The Democratic New Hampshire primary went very differently for Hillary Clinton in 2016 than it did in 2008. Eight years ago, she was able to turn a surprising defeat in Iowa into a late and stunning rally. This year, she lost the contest rather resoundingly. What can we learn from the differences between these contests, and how damaging is this to her pursuit of the party's nomination?
A comparison of New Hampshire primary exit polls from 2008 and 2016 is instructive. Below, I've charted out Clinton's performances among several demographic groups in both New Hampshire primaries. The red line shows where Clinton would have performed had she done as well in 2016 as she did in 2008. Any point above the line means that she outperformed 2008; points below the line indicate underperformance compared with 2008.
These are not, of course, perfect comparisons, since Clinton faced two competitors in the earlier contest: Both Barack Obama and John Edwards won substantial numbers of votes. But the numbers are still instructive.
Notably, Clinton did worse in most of the groups this year, compared with 2008. Her performances among young voters, first-time voters, and the poorer and less educated are particularly striking. She did about as well among women and self-described liberals as last time, and actually made modest gains among wealthier and older voters. But overall, the coalition she'd managed to assemble in New Hampshire eight years ago showed significant signs of fraying.
Now, what does this tell us about upcoming races and the nomination contest as a whole? Not a ton, actually. Yes, it suggests that Bernie Sanders poses a threat to her among some key demographic groups, especially young people. Barack Obama took the nomination from her in 2008 with the help of young voters, and they appear to be even more in Sanders's camp than they were in Obama's eight years ago.
But there's good reason to believe that New Hampshire's results — and Iowa's, for that matter — won't really map onto subsequent contests. Sanders has spent most of the past six months in Iowa, betting everything on doing well in a key early contest, and he's spent his entire public career in New Hampshire's media markets. What's more, these two early contests represent some of the highest concentration of white liberals in Democratic electorates. The primary and caucus map from here on out is a lot friendlier to Clinton.
We could also just as easily see Clinton's 2008 showing in New Hampshire as an overperformance, rather than seeing 2016's as an underperformance. Clinton benefited from some sympathetic media at a key time right before that earlier contest, so it's possible that she did about as well this year as we should expect.
Finally, we should remember the role that early contests like Iowa and New Hampshire play. They're much better at picking losers than winners. That is, they winnow. They narrow a field of 10 candidates or more down to a field of two or three very quickly. So while Sanders has every right to be proud of his showing last night, there's little historical reason to assume it brings him much closer to the nomination.

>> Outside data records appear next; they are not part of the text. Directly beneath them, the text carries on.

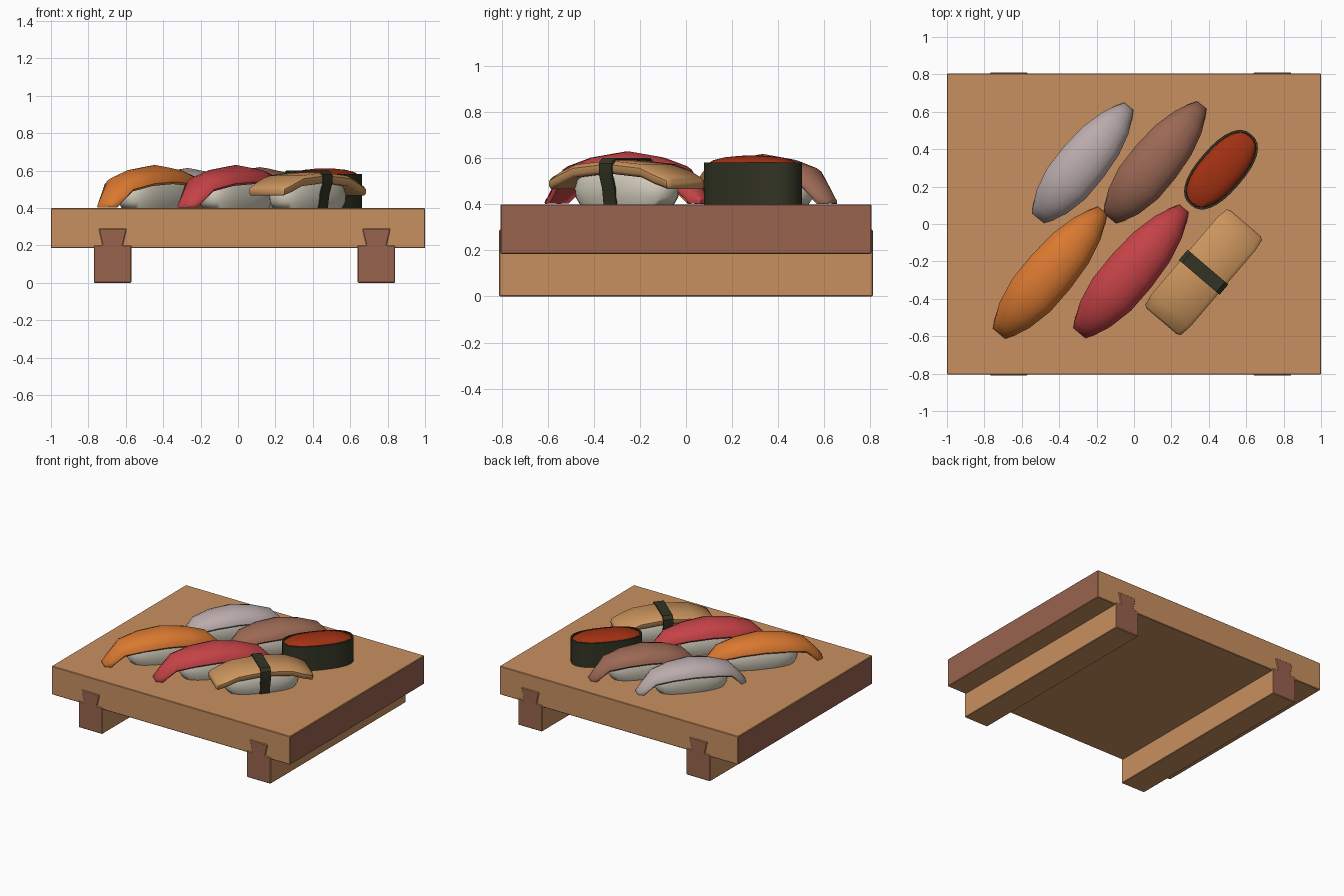
import bpy, bmesh, math
from mathutils import Matrix

if "Cube" in bpy.data.objects:
    bpy.data.objects.remove(bpy.data.objects["Cube"])


def mat(name, c):
    m = bpy.data.materials.new(name)
    m.diffuse_color = (*c, 1)
    m.use_nodes = True
    m.node_tree.nodes["Principled BSDF"].inputs["Base Color"].default_value = m.diffuse_color
    return m


WOOD = mat("board wood", (0.58, 0.28, 0.115))
GRAIN = mat("end grain wood", (0.32, 0.125, 0.075))
RICE = mat("rice white", (0.64, 0.60, 0.50))
ORANGE = mat("salmon orange", (0.70, 0.19, 0.03))
RED = mat("tuna red", (0.56, 0.055, 0.062))
PALE = mat("pale fish", (0.50, 0.41, 0.41))
BROWN = mat("brown fish", (0.33, 0.14, 0.09))
ROE = mat("roe red", (0.36, 0.03, 0.006))
WEED = mat("seaweed green", (0.032, 0.034, 0.017))
EGG = mat("egg tan", (0.60, 0.30, 0.11))

TOP = 0.40  # board surface


def loft(name, rings, mats, place=None, smooth=40, bevel=0):
    """Skin a list of equal closed rings, cap both ends."""
    bm = bmesh.new()
    vs = [[bm.verts.new(p) for p in r] for r in rings]
    n = len(rings[0])
    for a, b in zip(vs, vs[1:]):
        for i in range(n):
            j = (i + 1) % n
            bm.faces.new((a[i], a[j], b[j], b[i]))
    bm.faces.new(vs[0][::-1])
    bm.faces.new(vs[-1])
    bmesh.ops.recalc_face_normals(bm, faces=bm.faces)
    if bevel:
        bmesh.ops.bevel(bm, geom=bm.edges[:], offset=bevel, segments=1, affect='EDGES')
    me = bpy.data.meshes.new(name)
    bm.to_mesh(me)
    bm.free()
    ob = bpy.data.objects.new(name, me)
    bpy.context.collection.objects.link(ob)
    for m in mats:
        me.materials.append(m)
    if place:  # x, y, angle in degrees
        ob.matrix_world = Matrix.Translation((place[0], place[1], 0)) @ Matrix.Rotation(math.radians(place[2]), 4, 'Z')
    if smooth:
        bpy.ops.object.select_all(action='DESELECT')
        bpy.context.view_layer.objects.active = ob
        ob.select_set(True)
        bpy.ops.object.shade_smooth_by_angle(angle=math.radians(smooth))
    return ob


def oval(a, b, z, power=2.4, n=32):
    """Rounded outline between an ellipse and a rectangle."""
    pts = []
    for i in range(n):
        t = 2 * math.pi * i / n
        c, s = math.cos(t), math.sin(t)
        pts.append((math.copysign(abs(c) ** (2 / power), c) * a,
                    math.copysign(abs(s) ** (2 / power), s) * b, z))
    return pts


def end_grain(ob, axis):
    """Darker colour on the two faces across the grain."""
    for f in ob.data.polygons:
        f.material_index = 1 if abs(f.normal[axis]) > 0.9 else 0


# Board
rect = [(-1, -0.805), (1, -0.805), (1, 0.805), (-1, 0.805)]
board = loft("board", [[(x, y, z) for x, y in rect] for z in (0.185, TOP)], [WOOD, GRAIN], smooth=0, bevel=0.004)
end_grain(board, 0)

# Feet with dovetail tenons
foot = [(-0.10, 0), (0.10, 0), (0.10, 0.20), (0.055, 0.20), (0.075, 0.29),
        (-0.075, 0.29), (-0.055, 0.20), (-0.10, 0.20)]
for side, cx in (("left", -0.67), ("right", 0.74)):
    ob = loft(side + "_foot", [[(cx + x, y, z) for x, z in foot] for y in (-0.811, 0.811)],
              [WOOD, GRAIN], smooth=0, bevel=0.004)
    end_grain(ob, 1)


# Rice pads
def rice(name, place, a=0.27, b=0.108):
    levels = [(0.90, 0), (0.98, 0.03), (1.0, 0.07), (0.94, 0.115), (0.80, 0.15), (0.5, 0.168)]
    loft(name, [oval(a * s, b * s, TOP + h, 2.6) for s, h in levels], [RICE], place, 60)


# Draped fish slices: position along, half width, top, lower edge
FISH = [(-1, 0.042, 0.43, 0.408), (-0.9, 0.068, 0.485, 0.415), (-0.7, 0.105, 0.57, 0.50),
        (-0.38, 0.134, 0.608, 0.53), (0, 0.137, 0.63, 0.54), (0.38, 0.125, 0.608, 0.53),
        (0.7, 0.093, 0.57, 0.50), (0.9, 0.056, 0.485, 0.415), (1, 0.032, 0.43, 0.408)]


def fish(name, material, place, half, high=1.0, wide=1.0):
    rings = []
    k = 8
    for t, w, top, edge in FISH:
        w *= wide
        top, edge = TOP + (top - TOP) * high, TOP + (edge - TOP) * high
        low = max(edge - 0.012, TOP + 0.002)
        under = max(top - 0.05, low + 0.002)
        ring = []
        for i in range(k + 1):
            a = math.pi * i / k
            ring.append((t * half, w * math.cos(a), edge + (top - edge) * math.sin(a)))
        for i in range(k + 1):
            a = math.pi * (1 - i / k)
            ring.append((t * half, 0.92 * w * math.cos(a), low + (under - low) * math.sin(a)))
        rings.append(ring)
    loft(name, rings, [material], place, 50)


for name, m, place, half, high, wide in (
        ("orange_fish", ORANGE, (-0.445, -0.257, 50), 0.43, 1.0, 1.0),
        ("red_fish", RED, (-0.012, -0.25, 50), 0.435, 1.0, 1.0),
        ("pale_fish", PALE, (-0.27, 0.33, 51), 0.385, 0.93, 0.98),
        ("brown_fish", BROWN, (0.117, 0.333, 51), 0.39, 0.95, 1.0)):
    fish(name, m, place, half, high, wide)
    rice(name + "_rice", place, 0.26)

# Egg slab, bent down at both ends
EP = (0.372, -0.258, 49.5)
rice("egg_rice", EP, 0.265, 0.115)
slab = []
for t, w, z, h in ((-0.345, 0.105, 0.488, 0.015), (-0.335, 0.125, 0.491, 0.025), (-0.27, 0.135, 0.515, 0.028),
                   (-0.19, 0.135, 0.545, 0.028), (0, 0.135, 0.562, 0.028), (0.19, 0.135, 0.545, 0.028),
                   (0.27, 0.135, 0.515, 0.028), (0.335, 0.125, 0.491, 0.025), (0.345, 0.105, 0.488, 0.015)):
    shape = [(-1, -0.5), (-0.9, -1), (0.9, -1), (1, -0.5), (1, 0.4), (0.85, 1), (-0.85, 1), (-1, 0.4)]
    slab.append([(t, v * w, z + q * h) for v, q in shape])
loft("egg_slab", slab, [EGG], EP, 50)

# Seaweed belt around egg and rice
half_belt = [(0.112, 0.40), (0.122, 0.47), (0.143, 0.53), (0.143, 0.578), (0.12, 0.60)]
outer = half_belt + [(-v, z) for v, z in reversed(half_belt)]
inner = [(v * 0.93, z - (0.008 if z > 0.55 else 0)) for v, z in reversed(outer)]
belt = outer + inner
bm_rings = [[(u, v, z) for v, z in belt] for u in (-0.036, 0.036)]
loft("seaweed_belt", bm_rings, [WEED], EP, 35)

# Seaweed cup with roe
RP = (0.465, 0.29, 49)
a, b = 0.249, 0.124
loft("seaweed_cup", [oval(a, b, TOP), oval(a, b, 0.582), oval(a - 0.012, b - 0.012, 0.582),
                     oval(a - 0.012, b - 0.012, 0.555)], [WEED], RP, 40)
loft("roe", [oval((a - 0.012) * s, (b - 0.012) * s, z) for s, z in
             ((1, 0.55), (0.99, 0.574), (0.85, 0.592), (0.6, 0.604), (0.3, 0.61), (0.08, 0.612))], [ROE], RP, 50)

To the extent it can, the party has signaled that it wants Hillary Clinton to be its nominee. The results from New Hampshire do little to change that.